Computacenter is a familiar name in the ESCE Awards, their UK operation having reached the finals in previous years. This time, however, it was the company’s German Logistics and Service Centre at Kerpen that was under the microscope. Olaf Konopka, director of the Logistics Centre, says the company has ‘grown into a e1 billion business while preserving a company culture of few and flat hierarchies, entrepreneurship and lean decision paths’. The assessors gained the impression of a very cross-functional approach displaying good governance and with a very clear relationship between the supply chain and corporate profitability. KPIs were impressive – most operations run at 5 sigma levels and 6 sigma is being achieved for inventory control. The repairs and spares operation serves 22 locations across Germany, 365 days a year, offering a four-hour service availability, while ‘same day’ spares fulfilment is running at 99 per cent, and ‘next day’ at 96 per cent. Unsurprisingly, the firm records very high customer satisfaction which is successfully differentiating Computacenter in what could otherwise be a commodity business. Reverse logistics is also important and effective – the company manages recycling and reselling for customers in line with the European WEEE Directive and decisions on repair or disposal are taken against a well thought out cost based decision process.
Processes and workflows are highly standardised and automated, but the company also benefits from flexible working time practices. In all the judges were impressed by a highly adaptive supply chain operation.

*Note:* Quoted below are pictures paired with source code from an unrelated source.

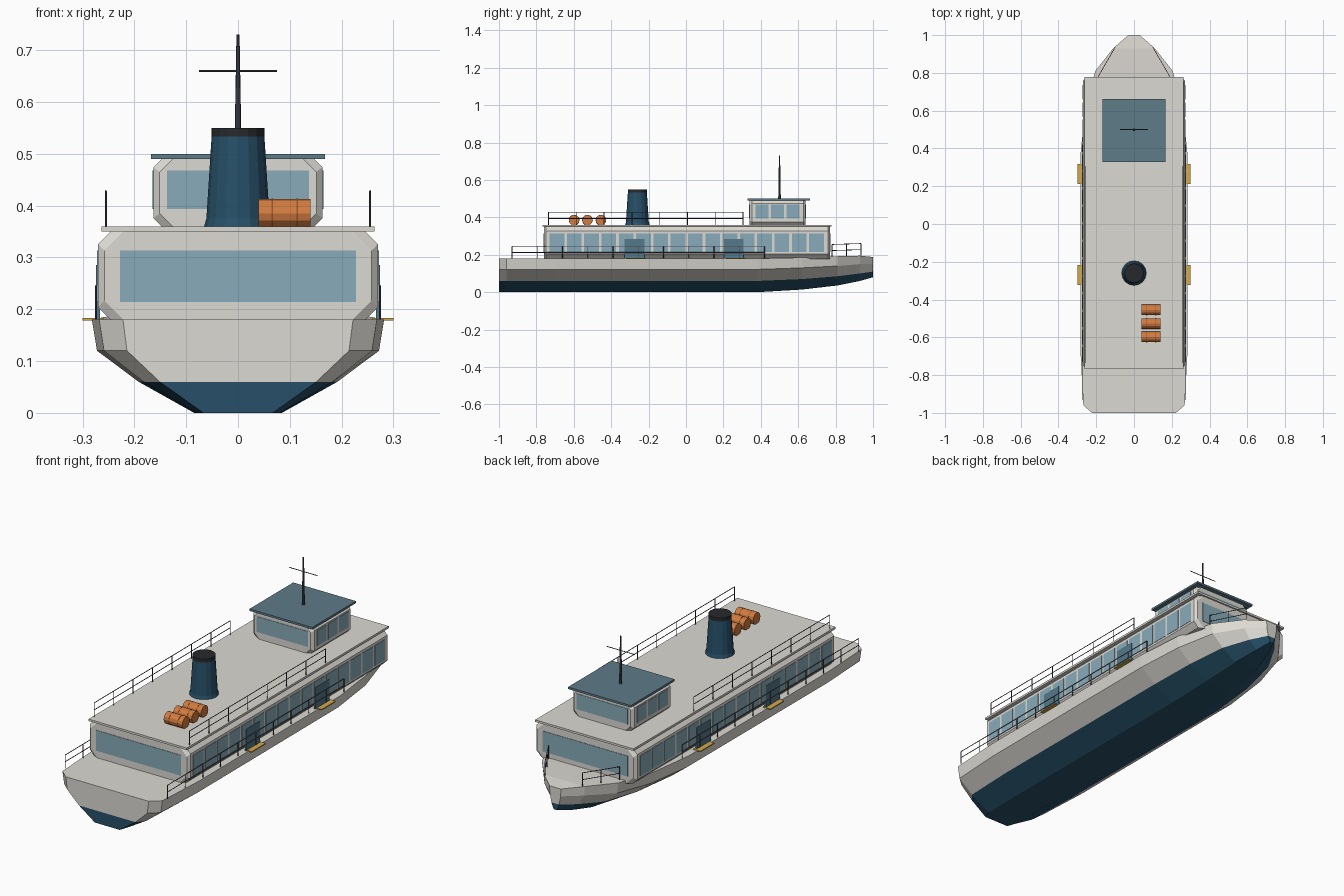
import bpy, bmesh
from mathutils import Vector

if "Cube" in bpy.data.objects:
    bpy.data.objects.remove(bpy.data.objects["Cube"])


def mat(name, r, g, b):
    m = bpy.data.materials.new(name)
    m.diffuse_color = (r, g, b, 1)
    m.use_nodes = True
    m.node_tree.nodes["Principled BSDF"].inputs["Base Color"].default_value = m.diffuse_color
    return m


WHITE = mat("off_white", .72, .70, .65)
NAVY = mat("navy", .02, .08, .14)
GLASS = mat("glass", .25, .41, .49)
DOOR = mat("door_blue", .09, .19, .26)
TEAL = mat("roof_teal", .11, .20, .25)
GOLD = mat("gold", .65, .40, .07)
ORANGE = mat("orange", .65, .20, .05)
STRAP = mat("strap", .30, .09, .03)
BLACK = mat("black", .02, .022, .025)
STEEL = mat("steel", .06, .065, .08)


def finish(name, bm, *mats):
    bmesh.ops.recalc_face_normals(bm, faces=bm.faces)
    me = bpy.data.meshes.new(name)
    bm.to_mesh(me)
    bm.free()
    for m in mats:
        me.materials.append(m)
    ob = bpy.data.objects.new(name, me)
    bpy.context.collection.objects.link(ob)
    return ob


def loft(name, rings, mats, pick=lambda i, j: 0, caps=True):
    """Skin closed rings of equal length; pick(ring, side) gives the material."""
    bm = bmesh.new()
    vs = [[bm.verts.new(p) for p in r] for r in rings]
    n = len(rings[0])
    for i in range(len(vs) - 1):
        for j in range(n):
            k = (j + 1) % n
            f = bm.faces.new((vs[i][j], vs[i][k], vs[i + 1][k], vs[i + 1][j]))
            f.material_index = pick(i, j)
    if caps:
        bm.faces.new(vs[0])
        bm.faces.new(vs[-1]).material_index = pick(len(vs) - 2, 0)
    return finish(name, bm, *mats)


def add_box(bm, x0, x1, y0, y1, z0, z1):
    vs = bmesh.ops.create_cube(bm, size=1)["verts"]
    for v in vs:
        v.co = Vector(((x0 + x1) / 2 + v.co.x * (x1 - x0),
                       (y0 + y1) / 2 + v.co.y * (y1 - y0),
                       (z0 + z1) / 2 + v.co.z * (z1 - z0)))


def boxes(name, m, items):
    bm = bmesh.new()
    for it in items:
        add_box(bm, *it)
    return finish(name, bm, m)


def rod(bm, a, b, r0=.002, r1=None, sides=6):
    a, b = Vector(a), Vector(b)
    d = b - a
    vs = bmesh.ops.create_cone(bm, cap_ends=True, segments=sides, radius1=r0,
                               radius2=r0 if r1 is None else r1, depth=d.length)["verts"]
    q = d.to_track_quat('Z', 'Y')
    for v in vs:
        v.co = q @ v.co + (a + b) / 2


def railing(name, path, h, posts):
    """Posts and two rails on both sides, along a path of deck points."""
    bm = bmesh.new()
    for s in (-1, 1):
        pts = [Vector((s * x, y, z)) for x, y, z in path]
        for a, b in zip(pts, pts[1:]):
            for k in (h, h * .5):
                up = Vector((0, 0, k))
                rod(bm, a + up, b + up, .0018)
            for i in range(posts):
                p = a.lerp(b, i / (posts - 1))
                rod(bm, p, p + Vector((0, 0, h)))
    return finish(name, bm, STEEL)


# Hull: stations of (y, deck half width, keel z, chine z, knuckle z, deck z)
stations = [(-1, .222, 0, .06, .12, .18), (-.96, .268, 0, .06, .12, .18),
            (-.7, .282, 0, .06, .12, .18), (.38, .282, 0, .06, .122, .18),
            (.62, .258, .014, .07, .13, .185), (.81, .205, .036, .085, .14, .192),
            (.93, .11, .06, .10, .15, .195), (1, .03, .08, .11, .152, .188)]
rings = []
for y, w, k, c, n, d in stations:
    half = [(.30 * w, k), (.68 * w, c), (.965 * w, n), (w, d)]
    rings.append([(x, y, z) for x, z in half] + [(-x, y, z) for x, z in reversed(half)])
hull = loft("hull", rings, [WHITE, NAVY],
            lambda i, j: 1 if j in (0, 6, 7) else 0, caps=False)
bm = bmesh.new()
bm.from_mesh(hull.data)
bm.verts.ensure_lookup_table()
for base in (0, 8 * (len(stations) - 1)):
    v = bm.verts[base:base + 8]
    bm.faces.new(v[1:7]).material_index = 0
    bm.faces.new((v[0], v[1], v[6], v[7])).material_index = 1
bmesh.ops.recalc_face_normals(bm, faces=bm.faces)
bm.to_mesh(hull.data)
bm.free()


# Deckhouses: chamfered cross-section, slightly pinched at both ends
def house(name, w, y0, y1, z0, z1, c):
    def ring(y, w, c):
        half = [(w - c, z0), (w, z0 + c), (w, z1 - c), (w - c, z1)]
        return [(x, y, z) for x, z in half] + [(-x, y, z) for x, z in reversed(half)]
    e = .012
    return loft(name, [ring(y0, w - e, c * 1.5), ring(y0 + e, w, c),
                       ring(y1 - e, w, c), ring(y1, w - e, c * 1.5)], [WHITE])


house("cabin", .270, -.76, .77, .178, .352, .026)
house("wheelhouse", .163, .34, .64, .358, .492, .018)
boxes("cabin_roof", WHITE, [(-.263, .263, -.768, .778, .35, .36)])
boxes("wheelhouse_roof", TEAL, [(-.168, .168, .328, .662, .49, .50)])


# Windows: a row along each side and one wide pane at each end
def windows(name, w, ys, pane, z0, z1, end_w, y0, y1):
    items = [(s * w - .002, s * w + .002, y - pane / 2, y + pane / 2, z0, z1)
             for s in (-1, 1) for y in ys]
    items += [(-end_w, end_w, y - .002, y + .002, z0, z1) for y in (y0, y1)]
    boxes(name, GLASS, items)


windows("cabin_windows", .270, [-.69 + i * .0925 for i in range(16)], .079,
        .214, .313, .228, -.76, .77)
windows("wheelhouse_windows", .163, [.407 + i * .083 for i in range(3)], .07,
        .393, .468, .137, .34, .64)

# Side doors and boarding platforms
boxes("doors", DOOR, [(s * .270 - .004, s * .270 + .004, y - .053, y + .053, .18, .285)
                      for s in (-1, 1) for y in (-.275, .255)])
boxes("boarding_platforms", GOLD, [(s * .28 - .02, s * .28 + .02, y - .053, y + .053, .178, .183)
                                   for s in (-1, 1) for y in (-.27, .265)])

# Railings
railing("main_deck_railing", [(.274, -.93, .18), (.274, .42, .18)], .065, 11)
railing("roof_railing", [(.255, -.735, .36), (.255, .305, .36)], .068, 8)
railing("bow_railing", [(.19, .78, .19), (.10, .935, .195)], .065, 3)


# Funnel: tapered 16-sided tube with foot flare and black cap
def circle(r, z):
    bm = bmesh.new()
    vs = bmesh.ops.create_circle(bm, segments=16, radius=r)["verts"]
    out = [(v.co.x, v.co.y - .26, z) for v in vs]
    bm.free()
    return out


loft("funnel", [circle(r, z) for r, z in
                [(.066, .358), (.061, .375), (.051, .533), (.051, .55)]],
     [NAVY, BLACK], lambda i, j: 1 if i == 2 else 0)

# Life raft canisters with straps
bm, straps = bmesh.new(), bmesh.new()
for y in (-.598, -.527, -.455):
    rod(bm, (.04, y, .385), (.14, y, .385), .028, sides=12)
    for x in (.065, .113):
        rod(straps, (x, y, .385), (x + .003, y, .385), .0287, sides=12)
finish("life_rafts", bm, ORANGE)
finish("life_raft_straps", straps, STRAP)

# Mast and yard
bm = bmesh.new()
rod(bm, (0, .5, .498), (0, .5, .73), .007, .003, 8)
rod(bm, (-.075, .5, .66), (.075, .5, .66), .002)
finish("mast", bm, STEEL)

The entry from Psion Teklogix Europe was based on its European Logistics and Repair facility in Aix en Provence. The centre serves the whole EMEA region for mobile business products. Customer configuration is carried out at Aix, and for projects involving different supply locations deliveries are either co-ordinated at the customer or merged in transit by a Netherlandsbased 3PL. There is a target five-day cycle time for new products, and four different levels of service commitment.
Technology plays an important role in Psion Teklogix. Marketing executive Hannah Jefferys draws attention to Teknet, a customer extranet which allows complete visibility of customer sales orders, repairs and call centre tickets and is integrated with FedEx and Chronopost to facilitate on-line, same-day collections; the use of RFID tags not only to track repair jobs through the system but as ‘repair tokens’ that customers on the 24 hour SLA can attach to their devices ensuring priority; and trials now in progress of voice technology for small orders picking. The assessors said ‘When it comes to a fluid, real time supply chain with full track and trace capability they certainly walk the talk’. Scribona, based in Stockholm, was the third entry in this category. They are the largest supplier of IT and communication solutions in the Nordic area, but suffer from significant pressure on prices and margins, so the substantial improvement in inventory performance and logistics costs that they have achieved has been crucial. Scribona recognises that in a largely commoditised marketplace, (their customers are retailers rather than end-users) supply chain and logistics operations are major differentiators. From 2002 they have implemented a programme that ‘recognises that normal improvement won’t be enough – we must think in new ways’.
The strategy has seen the introduction of techniques such as cross docking and in-transit merging, while many logistics operations have been outsourced to cope with large demand fluctuations. A new IT platform (based on ASW from IBS) has given them a near real time view of inventory, and their KPIs are already in line with Level One in the SCOR system and the firm intention is to go much further. The 3PLs they use are fully integrated into the planning systems, which are nonetheless the target of new investment, and there are serious attempts to build more collaborative partnerships with the main suppliers.
On the downside, the judges felt that the customer relationship side was relatively weak. Apparently, retailers are reluctant to share POS data, and Scribona admits it has yet to develop a model which would convince retailers of the benefit of providing such information. Overall, a well-performing and transforming company, but still with some way to go. Our fourth entrant in this category was the European Distribution Centre, at Venlo, of the American-based Arrow Inc, a global wholesaler of electronic components.
The emphasis here is very much on fulfilment and delivery excellence to customer-specific requirements and the judges rated this ‘quite spectacular’ – a 24 hour services across Europe and the States with a 98- 99 per cent performance level. There are some sophisticated processes and technology deployed, focusing on transparency, not only of available stocks in any location, but also of alternative products with similar specs that might be acceptable to the customer.
As against this stellar performance though, the judges felt that other elements of the total supply chain offering were no better than average for the sector. Overall, the judges felt all four submissions were powerful, but the palm goes to Computacenter AG for ‘a degree of consistency across all areas of supply chain, class leading performance, and KPIs as good as you can probably get’.